BRIDGEWATER, NJ - Public concerns have been raised regarding special services and special education in the Bridgewater-Raritan Regional School District.
Assistant superintendent Daniel Silvia now oversees that department, following the retirement this year of Alice Steinheimer, assistant superintendent for special services.
Parent Kellyann Gallagher, who has a son in special education at Eisenhower Intermediate School, told the school board at a recent meeting about the Special Education Alliance (S.E.A.) and its meetings. She said parents of special education students cannot always attend regular school board meetings, but that the issues they discuss are still of importance.

She then asked the board to attend an S.E.A. meeting, to hear parents’ concerns and even their praises.

“We do hope we will see you there,” said Gallagher.
She added that there has been a lot of transition in the special services department, which is not unusual – but she also pointed out the lack of consistency, with students being moved around to different schools from year to year.
“It adds to the challenge,” she said.
Gallagher added that the situation creates a lot of angst for parents, and that younger children shouldn’t be mixed in with older students, as has sometimes happened. Adding to the inconsistency, Gallagher said, has been three different directors of special services, not including Silvia.
She added that Steinheimer,has taken an active role with the S.E.A.
“I hope Dr. Silvia will take up where she left off,” Gallagher said.
Parent Sameer Yalgi told the board he has concerns about his son’s placement for next year.

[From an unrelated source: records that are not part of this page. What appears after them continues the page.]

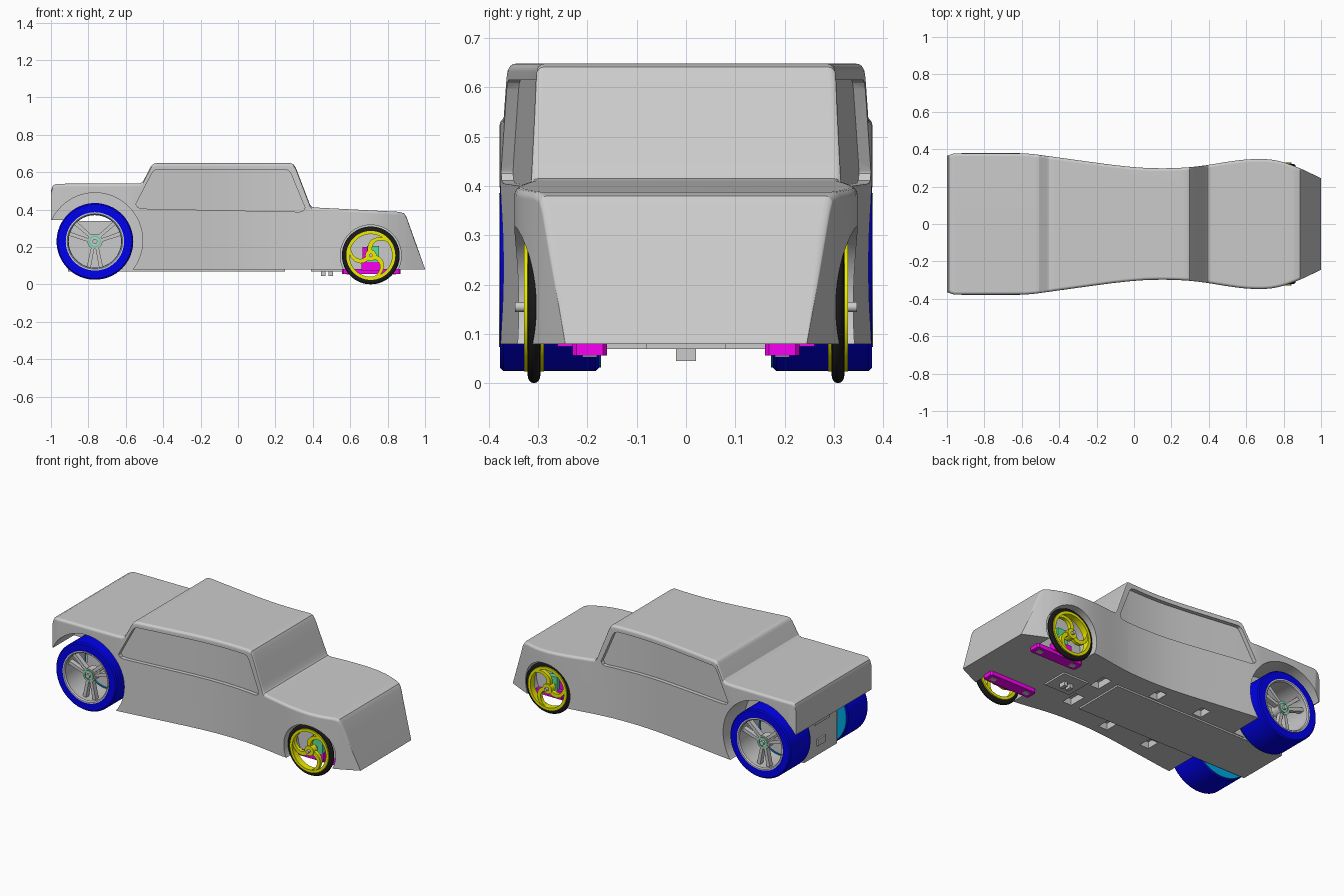
import bpy, bmesh
from math import sin, cos, pi, radians

if "Cube" in bpy.data.objects:
    bpy.data.objects.remove(bpy.data.objects["Cube"])


def mat(name, rgb):
    m = bpy.data.materials.new(name)
    m.diffuse_color = (*rgb, 1)
    m.use_nodes = True
    m.node_tree.nodes["Principled BSDF"].inputs["Base Color"].default_value = m.diffuse_color
    return m


BLUE = mat("blue", (0.0, 0.0, 0.85))
SKY = mat("light_blue", (0.0, 0.38, 0.75))
YELLOW = mat("yellow", (0.85, 0.85, 0.0))
BLACK = mat("black", (0.01, 0.01, 0.01))
MAGENTA = mat("magenta", (0.95, 0.0, 0.9))
GREEN = mat("green", (0.1, 0.75, 0.35))


def finish(name, bm, material=None, mirror=False):
    bmesh.ops.recalc_face_normals(bm, faces=bm.faces)
    me = bpy.data.meshes.new(name)
    bm.to_mesh(me)
    bm.free()
    ob = bpy.data.objects.new(name, me)
    bpy.context.collection.objects.link(ob)
    if material:
        me.materials.append(material)
    if mirror:
        md = ob.modifiers.new("mirror", 'MIRROR')
        md.use_axis = (False, True, False)
    return ob


def loft(name, rings, material=None, mirror=False):
    bm = bmesh.new()
    vs = [[bm.verts.new(p) for p in r] for r in rings]
    n = len(vs[0])
    for a, b in zip(vs, vs[1:]):
        for i in range(n):
            j = (i + 1) % n
            bm.faces.new((a[i], a[j], b[j], b[i]))
    bm.faces.new(vs[0])
    bm.faces.new(vs[-1])
    return finish(name, bm, material, mirror)


def prism(name, pts, y0, y1, material=None, mirror=True):
    return loft(name, [[(x, y, z) for x, z in pts] for y in (y0, y1)], material, mirror)


def box(name, x0, x1, y0, y1, z0, z1, material=None, mirror=False):
    return prism(name, [(x0, z0), (x1, z0), (x1, z1), (x0, z1)], y0, y1, material, mirror)


def circle(cx, cz, r, n=64):
    return [(cx + r * cos(2 * pi * i / n), cz + r * sin(2 * pi * i / n)) for i in range(n)]


def lathe(name, c, prof, material=None, n=64):
    """Closed (r, y) section turned about a y axis through c = (x, z), mirrored."""
    bm = bmesh.new()
    rs = [[bm.verts.new((c[0] + r * cos(2 * pi * i / n), y, c[1] + r * sin(2 * pi * i / n)))
           for r, y in prof] for i in range(n)]
    for i in range(n):
        a, b = rs[i], rs[(i + 1) % n]
        for k in range(len(prof)):
            l = (k + 1) % len(prof)
            bm.faces.new((a[k], a[l], b[l], b[k]))
    return finish(name, bm, material, True)


def interp(pts, x):
    if x <= pts[0][0]:
        return pts[0][1]
    for (xa, a), (xb, b) in zip(pts, pts[1:]):
        if x <= xb:
            return a + (b - a) * (x - xa) / (xb - xa)
    return pts[-1][1]


def cut(ob, cutter):
    bpy.context.view_layer.objects.active = ob
    if cutter.modifiers:
        bpy.context.view_layer.objects.active = cutter
        bpy.ops.object.modifier_apply(modifier="mirror")
        bpy.context.view_layer.objects.active = ob
    md = ob.modifiers.new("cut", 'BOOLEAN')
    md.operation = 'DIFFERENCE'
    md.solver = 'EXACT'
    md.object = cutter
    bpy.ops.object.modifier_apply(modifier="cut")
    bpy.data.objects.remove(cutter)


# Body: roof-line and plan-width curves lofted along the length
TOP = [(-1, .50), (-.99, .528), (-.97, .538), (-.525, .54), (-.508, .55), (-.465, .632), (-.455, .643),
       (-.44, .648), (.28, .648), (.298, .641), (.31, .622), (.385, .426), (.395, .415), (.415, .411),
       (.86, .388), (.888, .38), (.902, .358), (1, .083)]
PLAN = [(-1, .365), (-.96, .378), (-.57, .378), (-.45, .362), (-.3, .341), (-.1, .314), (.02, .302),
        (.1, .298), (.2, .298), (.3, .303), (.4, .316), (.5, .333), (.6, .346), (.7, .349),
        (.78, .338), (.88, .302), (1, .245)]


def width(x):
    if -.9 < x < .9:
        return sum(interp(PLAN, x + d) for d in (-.03, 0, .03)) / 3
    return interp(PLAN, x)


stations = sorted({p[0] for p in TOP} | {-.96} | {round(-.58 + .0397 * i, 4) for i in range(39)})
rings = []
for x in stations:
    w, t = width(x), interp(TOP, x)
    r = min(.016, (t - .08) * .4)
    half = [(w, .08), (w, t - r), (w - .08 * r, t - .6 * r), (w - .3 * r, t - .3 * r),
            (w - .6 * r, t - .08 * r), (w - r, t)]
    rings.append([(x, y, z) for y, z in half] + [(x, -y, z) for y, z in reversed(half)])
body = loft("car_body", rings)

# Wheel wells and open tail
RW, FW = (-.765, .23), (.71, .155)
cut(body, prism("rear_well", circle(RW[0], .235, .255), -.165, -.5))
cut(body, prism("rear_opening", circle(RW[0], .235, .2), -.5, .5, mirror=False))
cut(body, box("tail_opening", -1.1, -.78, -.5, .5, 0, .345))
cut(body, prism("front_well", circle(*FW, .163), -.2, -.5))

# Recessed side windows following the curved flank
LOW = [(-.545, .425), (-.535, .411), (-.51, .405), (.33, .388), (.348, .393), (.357, .408)]
HIGH = [(-.545, .431), (-.46, .595), (-.448, .609), (-.43, .615), (.25, .614), (.27, .609),
        (.283, .592), (.352, .425), (.357, .413)]
xs = sorted({p[0] for p in LOW + HIGH} | {round(-.4 + .05 * i, 3) for i in range(13)})
cut(body, loft("window_cut", [[(x, -width(x) + .024, interp(LOW, x)), (x, -width(x) + .024, interp(HIGH, x)),
                               (x, -.5, interp(HIGH, x)), (x, -.5, interp(LOW, x))] for x in xs], mirror=True))

# Floor pockets
for x0, x1, y0, y1 in [(.3, .36, -.17, -.06), (.3, .36, .06, .17), (-.02, .04, -.25, -.17),
                       (-.02, .04, .17, .25), (-.32, -.26, -.26, -.18), (-.32, -.26, .18, .26)]:
    cut(body, box("pocket", x0, x1, y0, y1, 0, .12))

# Chassis parts
box("rear_chassis", -.91, -.5, -.16, .16, .07, .34)
box("floor_plate", -.5, .25, -.16, .16, .07, .082)
box("tail_bracket_upper", -.925, -.9, -.07, .07, .27, .31)
box("tail_bracket_lower", -.92, -.9, -.04, .04, .13, .17)
box("tow_base", .39, .56, -.08, .08, .07, .082)
for i, x in enumerate((.445, .485)):
    box(f"guide_tab_{i}", x, x + .022, -.02, .02, .045, .075)

# Front suspension arms, posts and knuckles
arm = [(.555, .168), (.565, .16), (.86, .16), (.87, .168), (.87, .222), (.86, .23), (.565, .23), (.555, .222)]
loft("front_arm", [[(x, -y, z) for x, y in arm] for z in (.057, .082)], MAGENTA, True)
for x in (.58, .81):
    box("arm_slot", x, x + .035, -.21, -.18, .054, .058, None, True)
box("front_post", .66, .76, -.26, -.195, .075, .125, MAGENTA, True)
box("front_post_upper", .665, .75, -.235, -.195, .12, .2, MAGENTA, True)
box("front_knuckle", .69, .755, -.262, -.235, .12, .205, GREEN, True)

# Rear wheels
lathe("rear_tyre", RW, [(.155, -.377), (.198, -.377), (.205, -.37), (.205, -.183), (.198, -.176), (.155, -.176)], BLUE)
lathe("rear_inner_ring", RW, [(.14, -.18), (.198, -.18), (.198, -.172), (.14, -.172)], SKY)
lathe("rear_rim", RW, [(.142, -.372), (.148, -.379), (.156, -.379), (.156, -.18), (.145, -.18), (.145, -.33)])
for k in range(3):
    for s in (-1, 1):
        a = radians(30 + 120 * k)
        line = [(.025, s * .01 - .009), (.145, s * .034 - .011), (.145, s * .034 + .011), (.025, s * .01 + .009)]
        prism(f"rear_spoke_{k}_{s}", [(RW[0] + u * cos(a) - v * sin(a), RW[1] + u * sin(a) + v * cos(a))
                                      for u, v in line], -.345, -.315)
prism("rear_hub", circle(*RW, .04, 32), -.348, -.29)
lathe("rear_hub_ring", RW, [(.024, -.352), (.032, -.352), (.032, -.34), (.024, -.34)], GREEN, 32)
prism("rear_axle", circle(*RW, .013, 24), -.362, -.1)

# Front wheels: thin rounded tyre, rim and swirl spokes
lathe("front_tyre", FW, [(.128, -.32)] + [(.138 + .0165 * cos(pi / 2 - pi * i / 8), -.308 - .013 * sin(pi / 2 - pi * i / 8))
                                         for i in range(9)] + [(.128, -.296)], BLACK)
lathe("front_rim", FW, [(.114, -.328), (.131, -.328), (.131, -.288), (.114, -.288)], YELLOW)
for k in range(3):
    edge = [[], []]
    for i in range(9):
        t = i / 8
        r = .02 + .1 * t
        a = radians(100 + 120 * k) - 1.0 * t * t
        for s in (0, 1):
            b = a + (2 * s - 1) * (.012 + .008 * t * t) / r
            edge[s].append((FW[0] + r * cos(b), FW[1] + r * sin(b)))
    prism(f"front_spoke_{k}", edge[0] + edge[1][::-1], -.322, -.3, YELLOW)
prism("front_hub", circle(*FW, .03, 32), -.328, -.288, YELLOW)
prism("front_axle", circle(*FW, .01, 24), -.346, -.19)

# Smooth shading with sharp edges kept
for ob in bpy.context.scene.objects:
    ob.select_set(True)
bpy.context.view_layer.objects.active = body
bpy.ops.object.shade_smooth_by_angle(angle=radians(28))
wn = body.modifiers.new("normals", 'WEIGHTED_NORMAL')
wn.keep_sharp = True
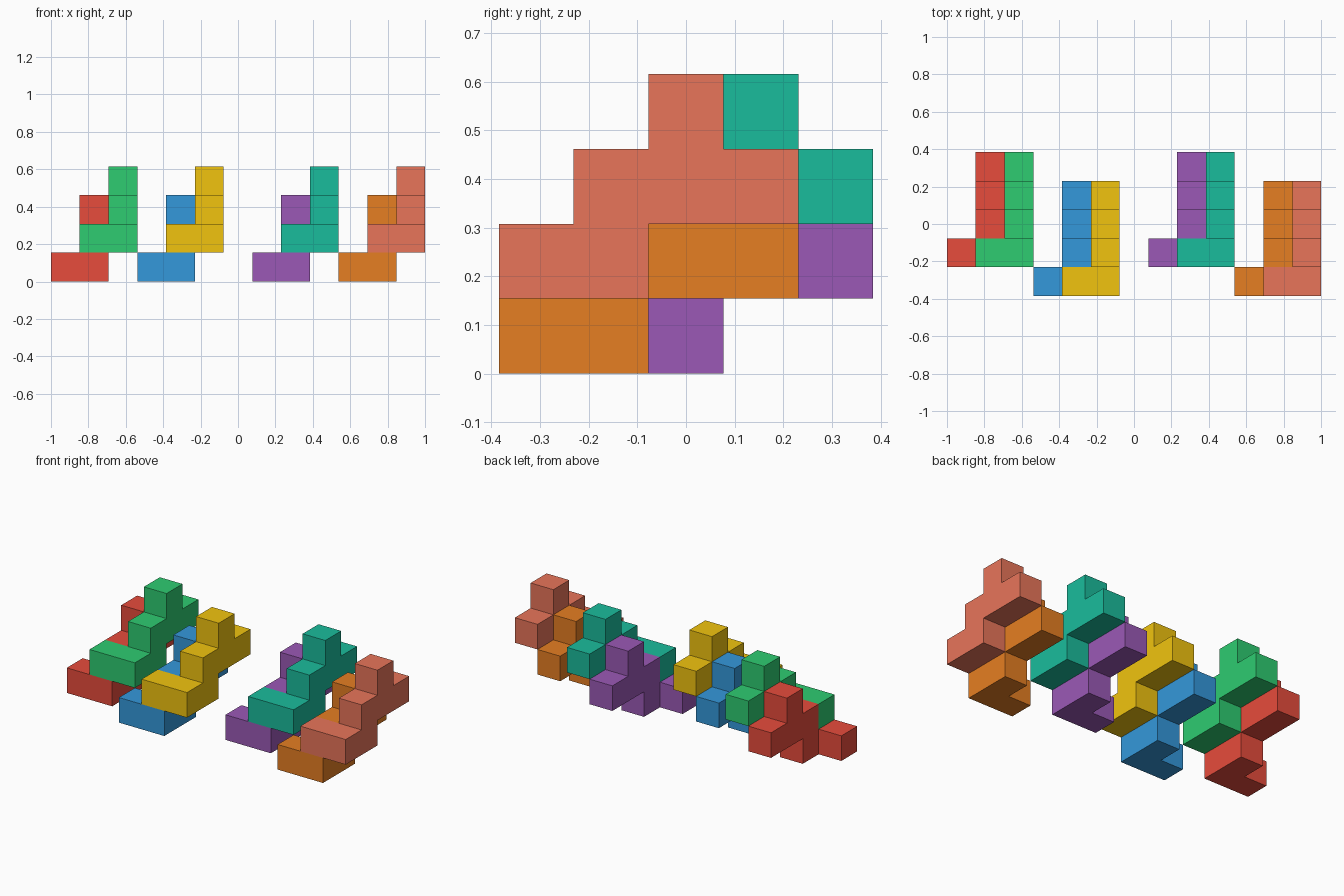
import bpy, bmesh
from mathutils import Vector

if "Cube" in bpy.data.objects:
    bpy.data.objects.remove(bpy.data.objects["Cube"])

U = 2 / 13  # cube edge

# One piece: a stepped upright slab (x = 1) with a sideways foot (x = 0)
PIECE = {(0, 0, 0), (1, 0, 0), (1, 1, 0), (1, 1, 1), (1, 2, 1), (1, 3, 1), (1, 2, 2)}


def material(name, hex_code):
    srgb = [int(hex_code[i:i + 2], 16) / 255 for i in (0, 2, 4)]
    lin = [((c + 0.055) / 1.055) ** 2.4 if c > 0.04 else c / 12.92 for c in srgb]
    mat = bpy.data.materials.new(name)
    mat.diffuse_color = (*lin, 1)
    mat.use_nodes = True
    mat.node_tree.nodes["Principled BSDF"].inputs["Base Color"].default_value = mat.diffuse_color
    return mat


def cube_piece(name, origin, hex_code):
    bm = bmesh.new()
    # Outer faces only: skip those shared by two cubes
    for cell in PIECE:
        for axis in range(3):
            for side in (0, 1):
                near = list(cell)
                near[axis] += 2 * side - 1
                if tuple(near) in PIECE:
                    continue
                a, b = (axis + 1) % 3, (axis + 2) % 3
                corners = []
                for i, j in ((0, 0), (1, 0), (1, 1), (0, 1)):
                    p = Vector(cell)
                    p[axis] += side
                    p[a] += i
                    p[b] += j
                    corners.append(bm.verts.new(p * U))
                bm.faces.new(corners if side else corners[::-1])
    bmesh.ops.remove_doubles(bm, verts=bm.verts[:], dist=1e-4)
    bmesh.ops.dissolve_limit(bm, angle_limit=0.01, verts=bm.verts[:], edges=bm.edges[:])
    mesh = bpy.data.meshes.new(name)
    bm.to_mesh(mesh)
    bm.free()
    mesh.materials.append(material(name + "_colour", hex_code))
    obj = bpy.data.objects.new(name, mesh)
    obj.location = origin
    bpy.context.collection.objects.link(obj)


# Four nested pairs: x and y offset in cubes, lower and upper colours
PAIRS = [
    (0, 1, ("red", "e74c3c"), ("green", "2ecc71")),
    (3, 0, ("blue", "3498db"), ("yellow", "f1c40f")),
    (7, 1, ("purple", "9b59b6"), ("teal", "1abc9c")),
    (10, 0, ("orange", "e67e22"), ("salmon", "e8755a")),
]
for x, y, *pieces in PAIRS:
    for step, (colour, code) in enumerate(pieces):
        # The upper piece sits one cube right and one cube up
        cube_piece(colour + "_piece", ((x + step - 6.5) * U, (y - 2.5) * U, step * U), code)
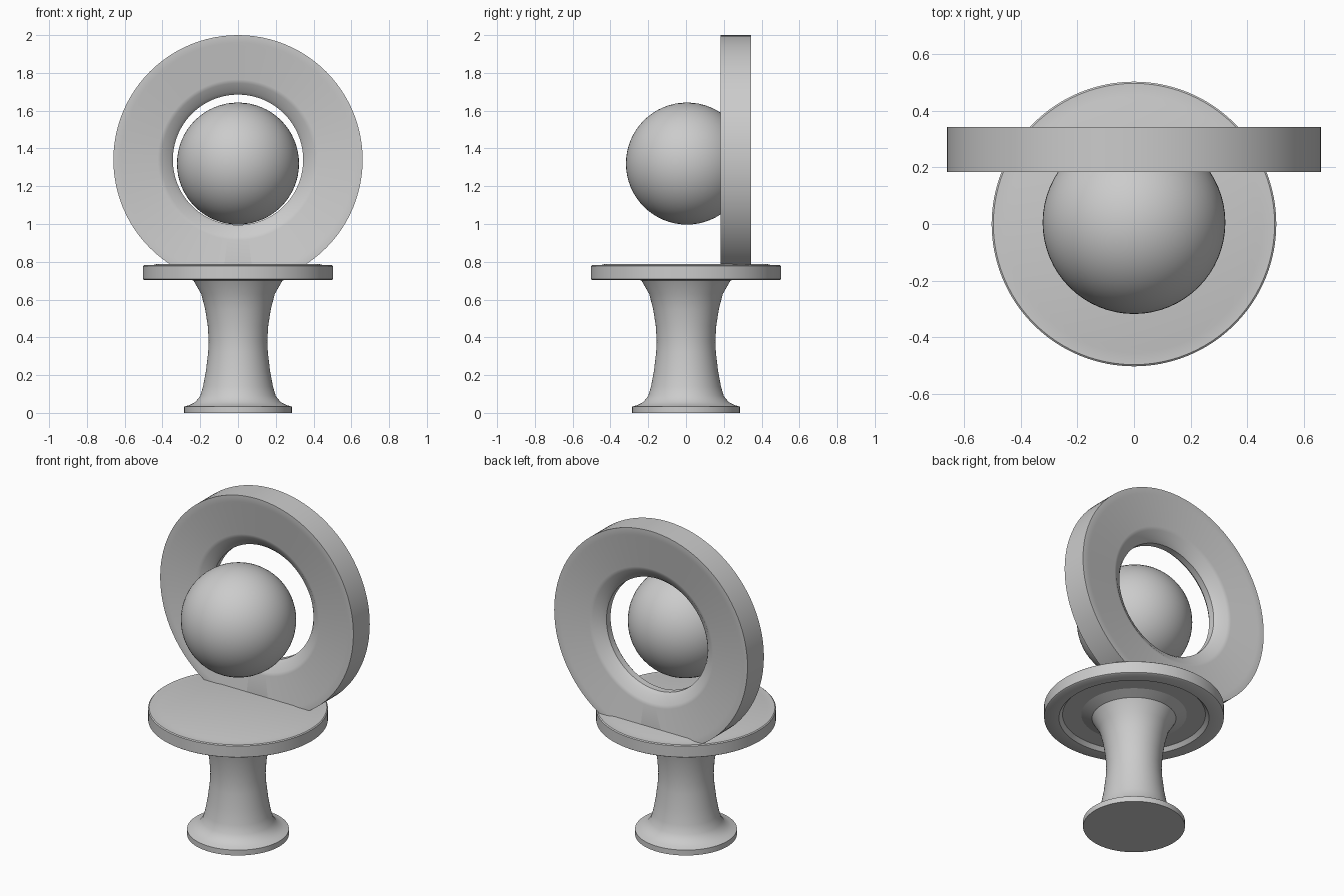
import bpy, bmesh, math
from mathutils import Matrix, Vector

if "Cube" in bpy.data.objects:
    bpy.data.objects.remove(bpy.data.objects["Cube"])

def lathe(name, profile, steps=96, closed=False, matrix=None, cut_z=None):
    """Spin an (r, z) profile about z, then optionally place it and trim its underside."""
    bm = bmesh.new()
    verts = [bm.verts.new((r, 0, z)) for r, z in profile]
    edges = [bm.edges.new(p) for p in zip(verts, verts[1:])]
    if closed:
        edges.append(bm.edges.new((verts[-1], verts[0])))
    bmesh.ops.spin(bm, geom=verts + edges, cent=(0, 0, 0), axis=(0, 0, 1),
                   angle=math.tau, steps=steps, use_merge=True)
    bmesh.ops.remove_doubles(bm, verts=bm.verts, dist=1e-5)
    if matrix:
        bm.transform(matrix)
    if cut_z is not None:
        res = bmesh.ops.bisect_plane(bm, geom=bm.verts[:] + bm.edges[:] + bm.faces[:],
                                     plane_co=(0, 0, cut_z), plane_no=(0, 0, -1), clear_outer=True)
        bmesh.ops.holes_fill(bm, edges=[e for e in bm.edges if e.is_boundary])
    bmesh.ops.recalc_face_normals(bm, faces=bm.faces)
    return finish(name, bm)

def finish(name, bm):
    me = bpy.data.meshes.new(name)
    bm.to_mesh(me)
    bm.free()
    ob = bpy.data.objects.new(name, me)
    bpy.context.collection.objects.link(ob)
    bpy.ops.object.select_all(action='DESELECT')
    ob.select_set(True)
    bpy.context.view_layer.objects.active = ob
    bpy.ops.object.shade_smooth_by_angle(angle=math.radians(35))
    return ob

# flared pedestal with a flat foot
lathe("pedestal", [(0, 0), (0.285, 0), (0.285, 0.033), (0.255, 0.042), (0.225, 0.058),
                   (0.20, 0.09), (0.185, 0.14), (0.17, 0.22), (0.158, 0.32), (0.155, 0.38),
                   (0.16, 0.46), (0.174, 0.55), (0.195, 0.63), (0.235, 0.70),
                   (0.30, 0.727), (0.30, 0.75), (0, 0.75)])

# round plate, recessed below, with a slightly raised centre on top
lathe("plate", [(0, 0.725), (0.40, 0.725), (0.42, 0.703), (0.495, 0.703), (0.503, 0.708),
                (0.503, 0.777), (0.497, 0.782), (0.455, 0.782), (0.435, 0.787), (0, 0.787)])

# upright ring: bevelled hole, faint rim on both faces, foot sunk into the plate
half = [(0.66, 0.08), (0.62, 0.08), (0.605, 0.075), (0.425, 0.075),
        (0.405, 0.068), (0.385, 0.052), (0.362, 0.04), (0.345, 0.02)]
ring_profile = half + [(r, -z) for r, z in reversed(half)]
lathe("ring", ring_profile, closed=True, cut_z=0.74,
      matrix=Matrix.Translation((0, 0.263, 1.34)) @ Matrix.Rotation(math.pi / 2, 4, 'X'))

# ball floating in front of the ring opening
bm = bmesh.new()
bmesh.ops.create_uvsphere(bm, u_segments=64, v_segments=32, radius=0.323,
                          matrix=Matrix.Translation((0, 0.005, 1.32)))
finish("ball", bm)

He said his son has been moved to other schools in the past, and then discovered that his son was going to be moved to Bridgewater-Raritan Middle School, which necessitated amending his son’s Individualized Education Plan (IEP).
But then, he said, he was told his son would not be moving to the middle school after all.
“I don’t know where my son will be placed next year,” Yalgi said.
He added the constant changes are quite concerning, and that a lot of parents are “in the same boat” as him.
Superintendent Russell Lazovick said that e-mails had recently been sent to parents regarding the final placement decisions for September 2019, to eliminate the “back-and-forth” dialogue. He also pointed out that there has been “massive turnover” in administration over the previous one to two weeks, and he apologized for the confusion.
“The department is moving in the right direction,” said Lazovick.
Vanessa Oldham, a lifelong resident and former student in Bridgewater Township, spoke of her 10-year-old son, and a program to have him remain at Hillside Intermediate School for the upcoming school year. She said her son is small for his size, isn’t capable of defending himself against older bigger children and is also non-verbal and communicates with his parents on an iPad device.
Oldham said she doesn’t want him sent to the middle school, and added that she wants to see checks and balances on decisions that are made regarding special services.
“I’d like some reassurance before a decision is made in the future,” Oldham said.
Her son’s father was more pointed in his questioning of the board, and said he wants to know exactly what is going to happen in the future. He said he wants to know why there is no specific autistic school in the district, so that students can stay there with their peers for life instead of being almost constantly shuttled around.
“My son is entitled to the best education,” he said, and he also told the board that its “flip-flopping” is “disgraceful.”